Do some activities, such as music, have more of a positive image to Christians while others, such as sport, a negative image? Many Christians I meet have this stereotype, but why?
1. Mind/body: Is it because some things are seen as more intellectual and therefore more positive for Christians? The Protestant faith has always had an emphasis on sound intellect. And rightly so! We are reminded that we are to be transformed, not by mystical feelings or assumptions, but by the renewing of our minds (Romans 12). Reading the Bible and understanding what Jesus has done for us is a positive intellectual task. But if polarized, this view downplays the physical things such as the use of the body in sport. This results in the creation of a dualism in our idea of mind and body. This is not a Biblical view but more closely linked to ancient Greek philosophy. The Greek view was that the mind is of the highest order. On the other hand, the body is seen as worldly, corrupted and negative. The problem with this Greek view is that it ignores the Bible's teaching on the incarnation (that God would become flesh, John 1 verse 14), the physical resurrection of Jesus (bodily resurrection) and the physical bodies Christians are promised in the new earth. The Bible affirms our bodies and even physical exercise ("For physical training is of some value" 1 Timothy 4 verse 8).
2. Product: Is it the usefulness of an activity that gives it a more positive Christian value? (The utilitarian argument). For example, music can be played at church during a service and is therefore seen as useful. However, a bench press during a worship service doesn't serve any purpose or utility. Does the product of an activity govern whether it is godlier than another? Another example: the idea that sport might be ok for children but they should do something more "useful" with their spare time when they grow up. Music has a long heritage in Judeo-Christian circles and has a product many people enjoy. Sport, on the other hand, doesn't produce anything useful (so the argument goes). Of course this ignores the physical, emotional and social benefits of sport.
3. Or is it the specious argument that sport is associated with negative behaviors/virtues such as drinking, cheating and gambling? It is true that sport can have links to these. For example, in Puritan times sport was actively discouraged because of its association with gambling. But this argument assumes sport has a monopoly on these negative behaviors and the church has never had any ethical problems (such as wars, divisions, sexual impurity, legalism etc). It also assumes that sport, and not the human heart, is the core of these problems.

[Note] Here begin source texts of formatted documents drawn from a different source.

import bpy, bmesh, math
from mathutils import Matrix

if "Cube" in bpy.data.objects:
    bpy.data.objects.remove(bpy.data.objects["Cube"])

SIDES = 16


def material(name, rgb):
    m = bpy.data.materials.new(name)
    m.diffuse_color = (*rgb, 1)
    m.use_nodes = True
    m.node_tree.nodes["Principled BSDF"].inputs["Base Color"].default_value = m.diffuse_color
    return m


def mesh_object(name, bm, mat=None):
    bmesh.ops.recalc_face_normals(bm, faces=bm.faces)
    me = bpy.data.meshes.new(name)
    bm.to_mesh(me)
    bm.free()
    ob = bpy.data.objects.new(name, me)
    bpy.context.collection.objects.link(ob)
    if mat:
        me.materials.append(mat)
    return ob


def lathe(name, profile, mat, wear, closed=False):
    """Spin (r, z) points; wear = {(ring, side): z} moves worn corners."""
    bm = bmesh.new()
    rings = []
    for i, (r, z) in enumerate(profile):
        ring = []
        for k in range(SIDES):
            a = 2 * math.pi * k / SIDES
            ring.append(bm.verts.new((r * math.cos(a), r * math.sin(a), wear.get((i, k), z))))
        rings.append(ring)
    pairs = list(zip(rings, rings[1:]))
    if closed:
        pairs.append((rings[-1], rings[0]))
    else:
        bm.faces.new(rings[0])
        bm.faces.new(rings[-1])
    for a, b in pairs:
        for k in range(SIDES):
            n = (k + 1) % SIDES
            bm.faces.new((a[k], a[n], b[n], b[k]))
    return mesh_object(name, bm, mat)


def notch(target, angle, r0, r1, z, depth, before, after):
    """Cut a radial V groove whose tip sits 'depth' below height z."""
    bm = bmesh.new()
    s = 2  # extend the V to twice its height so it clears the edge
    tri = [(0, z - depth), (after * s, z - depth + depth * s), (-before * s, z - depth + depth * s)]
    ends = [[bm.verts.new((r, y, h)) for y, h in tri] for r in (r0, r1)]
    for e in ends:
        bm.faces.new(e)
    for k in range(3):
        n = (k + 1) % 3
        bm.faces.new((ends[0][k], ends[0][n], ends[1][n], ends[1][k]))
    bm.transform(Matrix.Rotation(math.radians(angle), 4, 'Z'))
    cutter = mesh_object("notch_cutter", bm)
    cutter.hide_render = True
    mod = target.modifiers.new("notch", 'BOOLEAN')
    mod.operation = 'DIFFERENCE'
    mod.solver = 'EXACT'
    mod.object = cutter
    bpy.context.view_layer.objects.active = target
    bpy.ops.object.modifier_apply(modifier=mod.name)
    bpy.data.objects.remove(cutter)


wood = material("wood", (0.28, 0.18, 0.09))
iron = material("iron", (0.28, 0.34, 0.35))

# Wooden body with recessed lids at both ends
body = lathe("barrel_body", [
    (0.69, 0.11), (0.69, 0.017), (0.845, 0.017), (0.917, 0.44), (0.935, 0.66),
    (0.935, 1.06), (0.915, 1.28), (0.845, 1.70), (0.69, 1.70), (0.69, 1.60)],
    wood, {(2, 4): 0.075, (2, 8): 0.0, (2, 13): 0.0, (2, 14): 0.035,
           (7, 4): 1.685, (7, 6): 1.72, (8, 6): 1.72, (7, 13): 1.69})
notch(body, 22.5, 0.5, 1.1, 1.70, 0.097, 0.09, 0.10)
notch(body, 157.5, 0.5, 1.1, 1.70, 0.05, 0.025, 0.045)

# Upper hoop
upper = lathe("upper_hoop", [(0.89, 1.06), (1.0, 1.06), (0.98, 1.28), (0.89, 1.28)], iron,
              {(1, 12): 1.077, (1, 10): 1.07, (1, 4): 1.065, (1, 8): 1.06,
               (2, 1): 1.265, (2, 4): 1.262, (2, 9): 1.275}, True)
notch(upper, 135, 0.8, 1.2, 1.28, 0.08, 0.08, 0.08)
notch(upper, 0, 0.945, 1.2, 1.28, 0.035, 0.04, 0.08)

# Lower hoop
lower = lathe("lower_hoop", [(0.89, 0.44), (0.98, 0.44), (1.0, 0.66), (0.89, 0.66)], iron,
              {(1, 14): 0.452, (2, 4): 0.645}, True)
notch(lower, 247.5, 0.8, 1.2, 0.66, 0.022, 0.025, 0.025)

4. Breaking the Sabbath: Or is it because sport and the Sabbath have always been negatively linked together? Sport or recreation on the Christian Sabbath (Sunday) has often been seen as breaking the fourth Commandment. For example, I have been frowned upon for running or riding my bike to church. In Scotland a few centuries ago a father found himself in trouble for rowing his family across a flooded river to get to church. But what about playing the piano at home on the Sabbath or reading Monday's paper (printed on the Sabbath). The whole argument ignores what the Sabbath really is: In Exodus 20 the Sabbath points back to God's completed work ("rest") of creation. In its other occurrence in Deuteronomy 5 it points forward to the rest God's people will find in the Promised Land. Both of these are signposts pointing to the completed work of Jesus (John 19 verse 30, 1 Timothy 1 verse 15) and the ultimate rest we find for our souls in Jesus (Hebrew 4 verse 8). Yes, we are to rest on the Sabbath and keep it for the Lord. But what this looks like needs more thought than just a blanket idea that walking more than a mile on Sunday is breaking the Sabbath.
5. Or is the competitive nature of sport frowned upon? Should Christians strive to pursue goals or is this too extreme? Does entering a race and beating others dishonour Jesus' servant doctrine? The problem with these ideas is that using our God-given gifts is a Biblical mandate and competition is not an ungodly activity, even in sport ("Do you not know that in a race all the runners run, but only one gets the prize? Run in such a way as to get the prize." 1 Corinthians 9 verse 24).
The church loves a winner but…
The irony is that many church leaders love an opportunity to get an elite Christian athlete to speak at their church building but frown upon a member training hard at their sport or seeing it as a ministry.
I don't have any answers, but simply make these observations as someone who has been in church leadership, studied sport sociology and also made to feel like a Christian weirdo because I exercise regularly.
I think our presuppositions influence our worldview more than our theology. And our theology is often developed more from our worldview than the Bible. The key is a deeper understanding of the Bible and the place of sport in our culture and lives.
Jeremy Dover is a former sports scientist and pastor
Jeremy Dover's previous articles may be viewed at www.pressserviceinternational.org/jeremy-dover.html